- _TASK INSTRUCTIONS_
Your copy should match the entries below exactly, apart from the images.

- _DATA FOR THIS TASK_
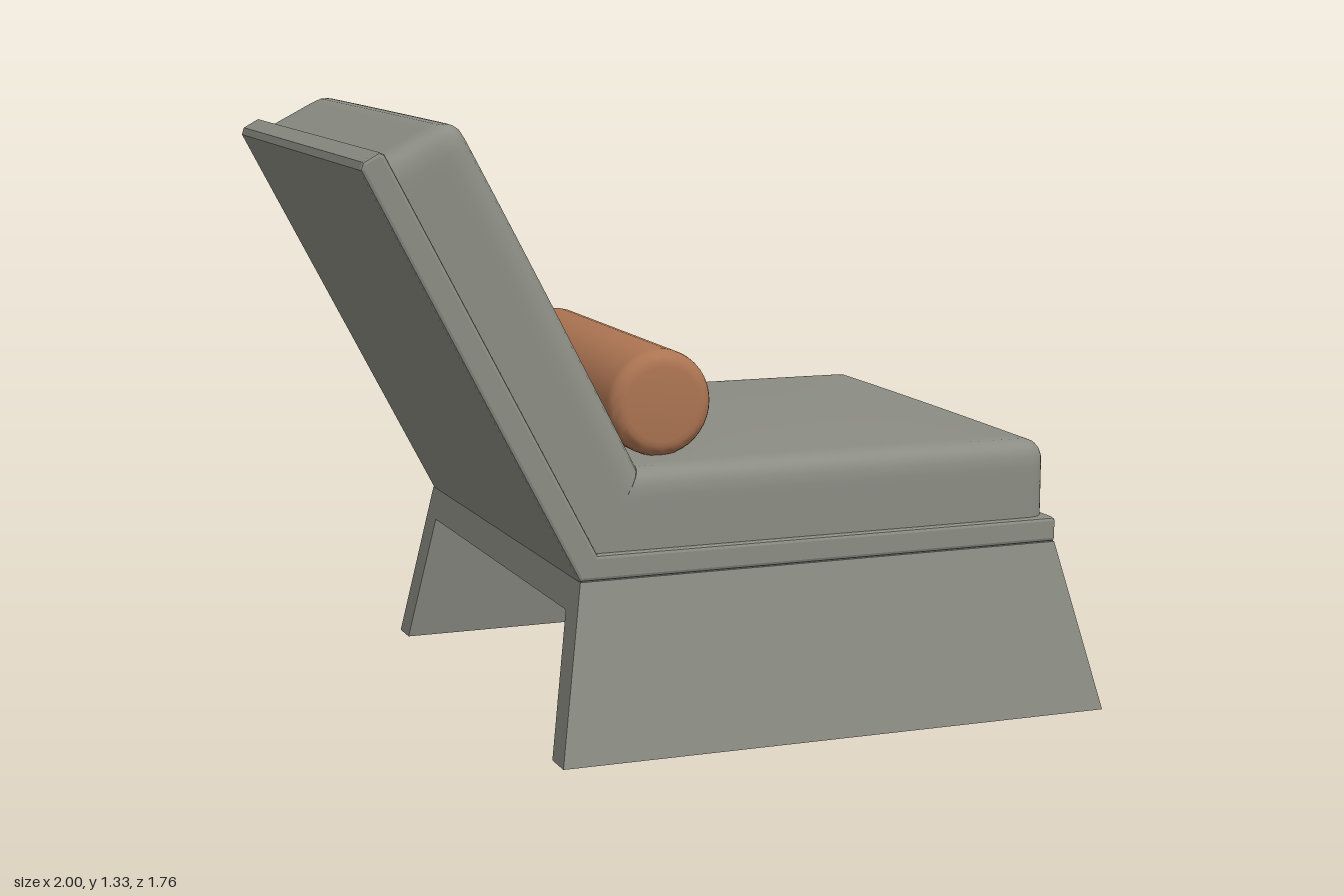
import * as THREE from 'three';
import { toCreasedNormals } from 'three/addons/utils/BufferGeometryUtils.js';

const HALF_WIDTH = 0.548;              // half width of the seat shell
const YAW = 0.433;                     // the chair stands turned on the spot
const RECLINE = THREE.MathUtils.degToRad(117.6);
const JOINT = [-0.365, 0.43];          // where seat and back meet, inside the shell

// Move every vertex by a rule
function deform(geo, rule) {
  const p = geo.attributes.position, v = new THREE.Vector3();
  for (let i = 0; i < p.count; i++) {
    rule(v.fromBufferAttribute(p, i));
    p.setXYZ(i, v.x, v.y, v.z);
  }
  return geo;
}

function polygon(points) {
  return new THREE.Shape(points.map(([x, y]) => new THREE.Vector2(x, y)));
}

// Cushion lying along +x from its mitred joint end, soft on its other edges
function cushion(length, height, halfWidth, r, crown) {
  const geo = new THREE.BoxGeometry(2, 2, 2, 24, 10, 24);
  const ease = t => Math.sin(t * Math.PI / 2);
  const mitre = 1 / Math.tan(RECLINE / 2);
  const inner = new THREE.Vector3();
  deform(geo, v => {
    v.set((ease(v.x) + 1) / 2 * length, (ease(v.y) + 1) / 2 * height, ease(v.z) * halfWidth);
    inner.set(
      Math.min(v.x, length - r),
      Math.min(v.y, height - r),
      THREE.MathUtils.clamp(v.z, -halfWidth + r, halfWidth - r));
    v.sub(inner);
    if (v.length() > 1e-6) v.setLength(r);
    v.add(inner);
    const u = v.x / length, w = v.z / halfWidth;
    v.y += crown * (v.y / height) * Math.max(0, 4 * u * (1 - u)) * (1 - w * w);
    v.x += v.y * mitre * (1 - u);
  });
  return geo;
}

// Inverted U, flaring outwards on all sides towards the floor
function baseGeometry() {
  const shape = polygon([
    [-0.628, 0], [-0.556, 0], [-0.489, 0.305], [0.489, 0.305],
    [0.556, 0], [0.628, 0], [HALF_WIDTH, 0.375], [-HALF_WIDTH, 0.375]]);
  const geo = new THREE.ExtrudeGeometry(shape, { depth: 1, bevelEnabled: false });
  geo.rotateY(Math.PI / 2);
  deform(geo, v => {
    const h = v.y / 0.375;
    const back = THREE.MathUtils.lerp(-0.472, -0.405, h);
    const front = THREE.MathUtils.lerp(0.802, 0.715, h);
    v.x = THREE.MathUtils.lerp(back, front, v.x);
  });
  geo.computeVertexNormals();
  return geo;
}

// Bent plate carrying seat and back
function shellGeometry() {
  const bevel = 0.008;
  const shape = polygon([
    [-0.405, 0.375], [0.715, 0.375], [0.718, 0.383], [0.718, 0.424], [0.711, 0.43],
    JOINT, [-0.81, 1.28], [-0.822, 1.285], [-0.856, 1.266], [-0.861, 1.25]]);
  const depth = 2 * (HALF_WIDTH - bevel);
  const geo = new THREE.ExtrudeGeometry(shape, {
    depth, bevelSize: bevel, bevelThickness: bevel, bevelOffset: -bevel, bevelSegments: 2 });
  return geo.translate(0, 0, -depth / 2);
}

// Round bolster with softened ends, along z
function bolsterGeometry(radius, halfLength, r) {
  const profile = [new THREE.Vector2(0, -halfLength)];
  for (const end of [-1, 1]) {
    for (let i = 0; i <= 5; i++) {
      const a = (end < 0 ? i : 5 - i) / 5 * Math.PI / 2;
      profile.push(new THREE.Vector2(
        radius - r + r * Math.sin(a),
        end * (halfLength - r + r * Math.cos(a))));
    }
  }
  profile.push(new THREE.Vector2(0, halfLength));
  return new THREE.LatheGeometry(profile, 40).rotateX(Math.PI / 2);
}

export function createModel() {
  const grey = new THREE.MeshStandardMaterial({ color: 0x8b8c83 });
  grey.name = 'greyUpholstery';
  const tan = new THREE.MeshStandardMaterial({ color: 0xac7452 });
  tan.name = 'tanLeather';

  const chair = new THREE.Group();
  chair.name = 'loungeChair';
  const add = (name, geo, material) => {
    const mesh = new THREE.Mesh(geo, material);
    mesh.name = name;
    chair.add(mesh);
    return mesh;
  };

  add('base', baseGeometry(), grey);
  add('shell', shellGeometry(), grey);

  // Seat and back cushions share one mitred seam
  const seat = cushion(1.07, 0.172, 0.53, 0.045, 0.014).translate(...JOINT, 0);
  add('seatCushion', toCreasedNormals(seat, 0.7), grey);
  const back = cushion(0.95, 0.172, 0.53, 0.05, 0.014)
    .rotateX(Math.PI).rotateZ(RECLINE).translate(...JOINT, 0);
  add('backCushion', toCreasedNormals(back, 0.7), grey);

  const bolster = add('bolster', toCreasedNormals(bolsterGeometry(0.117, 0.386, 0.035), 0.7), tan);
  bolster.position.set(-0.168, 0.717, 0.03);

  chair.position.set(0.02 * Math.sin(YAW), 0, 0.02 * Math.cos(YAW));
  chair.rotation.y = YAW;

  const model = new THREE.Group();
  model.name = 'chairModel';
  model.add(chair);
  return model;
}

- _OUTPUT FOR THIS EXERCISE_
import * as THREE from 'three';
import { toCreasedNormals } from 'three/addons/utils/BufferGeometryUtils.js';

const HALF_WIDTH = 0.548;              // half width of the seat shell
const YAW = 0.433;                     // the chair stands turned on the spot
const RECLINE = THREE.MathUtils.degToRad(117.6);
const JOINT = [-0.365, 0.43];          // where seat and back meet, inside the shell

// Move every vertex by a rule
function deform(geo, rule) {
  const p = geo.attributes.position, v = new THREE.Vector3();
  for (let i = 0; i < p.count; i++) {
    rule(v.fromBufferAttribute(p, i));
    p.setXYZ(i, v.x, v.y, v.z);
  }
  return geo;
}

function polygon(points) {
  return new THREE.Shape(points.map(([x, y]) => new THREE.Vector2(x, y)));
}

// Cushion lying along +x from its mitred joint end, soft on its other edges
function cushion(length, height, halfWidth, r, crown) {
  const geo = new THREE.BoxGeometry(2, 2, 2, 24, 10, 24);
  const ease = t => Math.sin(t * Math.PI / 2);
  const mitre = 1 / Math.tan(RECLINE / 2);
  const inner = new THREE.Vector3();
  deform(geo, v => {
    v.set((ease(v.x) + 1) / 2 * length, (ease(v.y) + 1) / 2 * height, ease(v.z) * halfWidth);
    inner.set(
      Math.min(v.x, length - r),
      Math.min(v.y, height - r),
      THREE.MathUtils.clamp(v.z, -halfWidth + r, halfWidth - r));
    v.sub(inner);
    if (v.length() > 1e-6) v.setLength(r);
    v.add(inner);
    const u = v.x / length, w = v.z / halfWidth;
    v.y += crown * (v.y / height) * Math.max(0, 4 * u * (1 - u)) * (1 - w * w);
    v.x += v.y * mitre * (1 - u);
  });
  return geo;
}

// Inverted U, flaring outwards on all sides towards the floor
function baseGeometry() {
  const shape = polygon([
    [-0.628, 0], [-0.556, 0], [-0.489, 0.305], [0.489, 0.305],
    [0.556, 0], [0.628, 0], [HALF_WIDTH, 0.375], [-HALF_WIDTH, 0.375]]);
  const geo = new THREE.ExtrudeGeometry(shape, { depth: 1, bevelEnabled: false });
  geo.rotateY(Math.PI / 2);
  deform(geo, v => {
    const h = v.y / 0.375;
    const back = THREE.MathUtils.lerp(-0.472, -0.405, h);
    const front = THREE.MathUtils.lerp(0.802, 0.715, h);
    v.x = THREE.MathUtils.lerp(back, front, v.x);
  });
  geo.computeVertexNormals();
  return geo;
}

// Bent plate carrying seat and back
function shellGeometry() {
  const bevel = 0.008;
  const shape = polygon([
    [-0.405, 0.375], [0.715, 0.375], [0.718, 0.383], [0.718, 0.424], [0.711, 0.43],
    JOINT, [-0.81, 1.28], [-0.822, 1.285], [-0.856, 1.266], [-0.861, 1.25]]);
  const depth = 2 * (HALF_WIDTH - bevel);
  const geo = new THREE.ExtrudeGeometry(shape, {
    depth, bevelSize: bevel, bevelThickness: bevel, bevelOffset: -bevel, bevelSegments: 2 });
  return geo.translate(0, 0, -depth / 2);
}

// Round bolster with softened ends, along z
function bolsterGeometry(radius, halfLength, r) {
  const profile = [new THREE.Vector2(0, -halfLength)];
  for (const end of [-1, 1]) {
    for (let i = 0; i <= 5; i++) {
      const a = (end < 0 ? i : 5 - i) / 5 * Math.PI / 2;
      profile.push(new THREE.Vector2(
        radius - r + r * Math.sin(a),
        end * (halfLength - r + r * Math.cos(a))));
    }
  }
  profile.push(new THREE.Vector2(0, halfLength));
  return new THREE.LatheGeometry(profile, 40).rotateX(Math.PI / 2);
}

export function createModel() {
  const grey = new THREE.MeshStandardMaterial({ color: 0x8b8c83 });
  grey.name = 'greyUpholstery';
  const tan = new THREE.MeshStandardMaterial({ color: 0xac7452 });
  tan.name = 'tanLeather';

  const chair = new THREE.Group();
  chair.name = 'loungeChair';
  const add = (name, geo, material) => {
    const mesh = new THREE.Mesh(geo, material);
    mesh.name = name;
    chair.add(mesh);
    return mesh;
  };

  add('base', baseGeometry(), grey);
  add('shell', shellGeometry(), grey);

  // Seat and back cushions share one mitred seam
  const seat = cushion(1.07, 0.172, 0.53, 0.045, 0.014).translate(...JOINT, 0);
  add('seatCushion', toCreasedNormals(seat, 0.7), grey);
  const back = cushion(0.95, 0.172, 0.53, 0.05, 0.014)
    .rotateX(Math.PI).rotateZ(RECLINE).translate(...JOINT, 0);
  add('backCushion', toCreasedNormals(back, 0.7), grey);

  const bolster = add('bolster', toCreasedNormals(bolsterGeometry(0.117, 0.386, 0.035), 0.7), tan);
  bolster.position.set(-0.168, 0.717, 0.03);

  chair.position.set(0.02 * Math.sin(YAW), 0, 0.02 * Math.cos(YAW));
  chair.rotation.y = YAW;

  const model = new THREE.Group();
  model.name = 'chairModel';
  model.add(chair);
  return model;
}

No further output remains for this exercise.